Most of the mainstream newspapers and news broadcasters have their own political allegiance or ideology and almost every political faction has its own media outlet and online platform. But a shadow hangs over this otherwise lively and diverse scene: fear that the Chinese government has taken openness and freedom as an opportunity to use hidden means to influence public opinion in Taiwan.

One Country, One Censor: How China undermines media freedom in Hong Kong and Taiwan” at Committee to Protect Journalists (December 16, 2019)

In Taiwan, as elsewhere, propagandists working for Beijing flood social media with pro-Beijing rhetoric, most recently to install a pro-Beijing president in the most recent election:

Michael Cole, a Taipei-based policy analyst, said social media manipulation has become more sophisticated. ‘At first, they were using Chinese citizens, but the audience quickly realized it because they were using simplified Chinese and phrases,’ Cole said. Now, he said, the content appears to be produced in Taiwan, based on the language and presentation.

One Country, One Censor: How China undermines media freedom in Hong Kong and Taiwan” at Committee to Protect Journalists (December 16, 2019)

Beijing’s campaign failed but Taiwan’s digital minister is still concerned over its concerted effort to exploit Taiwan’s free press and influence public opinion.

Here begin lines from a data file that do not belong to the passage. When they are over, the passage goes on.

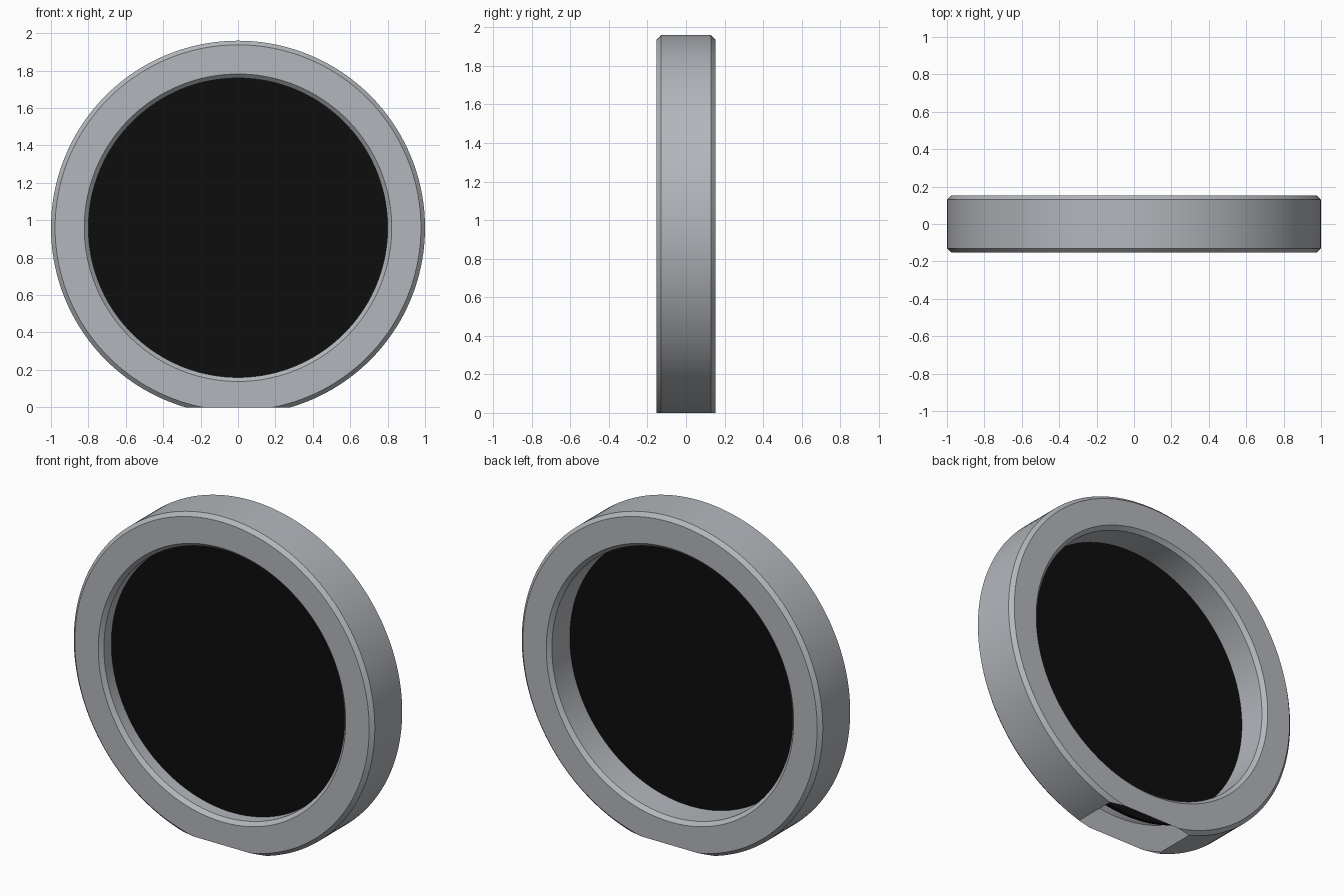
import bpy, bmesh
from math import pi, radians
from mathutils import Vector, Matrix

R, CENTRE_Z, HALF = 1.0, 0.96, 0.152   # outer radius, hub height, half depth
HOLE, CH, STEPS = 0.80, 0.022, 144     # bore radius, chamfer, segments

if "Cube" in bpy.data.objects:
    bpy.data.objects.remove(bpy.data.objects["Cube"])


def material(name, colour):
    m = bpy.data.materials.new(name)
    m.use_nodes = True
    m.diffuse_color = colour
    m.node_tree.nodes["Principled BSDF"].inputs["Base Color"].default_value = colour
    return m


def add_object(name, bm, mat):
    mesh = bpy.data.meshes.new(name)
    bm.to_mesh(mesh)
    bm.free()
    mesh.materials.append(mat)
    ob = bpy.data.objects.new(name, mesh)
    bpy.context.collection.objects.link(ob)
    bpy.ops.object.select_all(action='DESELECT')
    ob.select_set(True)
    bpy.context.view_layer.objects.active = ob
    bpy.ops.object.shade_smooth_by_angle(angle=radians(30))
    return ob


grey = material("grey metal", (0.45, 0.47, 0.50, 1))
black = material("black panel", (0.004, 0.004, 0.004, 1))
hub = Vector((0, 0, CENTRE_Z))

# Hollow ring: chamfered section turned about the y axis
half = [(HOLE, HALF - CH), (HOLE + CH, HALF), (R - CH, HALF), (R, HALF - CH)]
section = half + [(r, -y) for r, y in reversed(half)]
bm = bmesh.new()
verts = [bm.verts.new((r, y, CENTRE_Z)) for r, y in section]
edges = [bm.edges.new((v, verts[i - 1])) for i, v in enumerate(verts)]
bmesh.ops.spin(bm, geom=verts + edges, cent=hub, axis=(0, 1, 0),
               angle=2 * pi, steps=STEPS, use_merge=True)
bmesh.ops.remove_doubles(bm, verts=bm.verts[:], dist=1e-4)
bmesh.ops.recalc_face_normals(bm, faces=bm.faces[:])

# Flat foot: trimmed off at the ground, left open underneath
bmesh.ops.bisect_plane(bm, geom=bm.verts[:] + bm.edges[:] + bm.faces[:],
                       plane_co=(0, 0, 0), plane_no=(0, 0, 1), clear_inner=True)
add_object("ring_frame", bm, grey)

# Disc seated in the ring, nearer the front
bm = bmesh.new()
bmesh.ops.create_cone(bm, cap_ends=True, segments=STEPS, radius1=0.86, radius2=0.86,
                      depth=0.02,
                      matrix=Matrix.Translation(hub + Vector((0, -0.05, 0)))
                      @ Matrix.Rotation(pi / 2, 4, 'X'))
add_object("centre_disc", bm, black)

A country with a free press must balance free speech with protection from misinformation and disinformation. Perhaps the best protection is well-informed readers. The fact that China’s social media campaigns about the Hong Kong protests and the Taiwan elections largely failed outside the mainland testifies to the role that a free, multi-partisan press plays in upholding accountable government.

But the failed campaigns raise a question: Can a totalitarian state, dedicated largely to the control and suppression of information, succeed for long as an information society? The decades to come will provide the largest and most dramatic test in history.

See also: Serious media in China have gone strangely silent. With a compulsory new app, the government can potentially access journalists’ phones, both for surveillance and capturing data.

Heather Zeiger

Heather Zeiger is a freelance science writer in Dallas, TX. She has advanced degrees in chemistry and bioethics and writes on the intersection of science, technology, and society. She also serves as a research analyst with The Center for Bioethics & Human Dignity. Heather writes for bioethics.com, Salvo Magazine, and her work has appeared in RelevantMercatorNet, Quartz, and The New Atlantis.

Can a Totalitarian State Be an Information Society?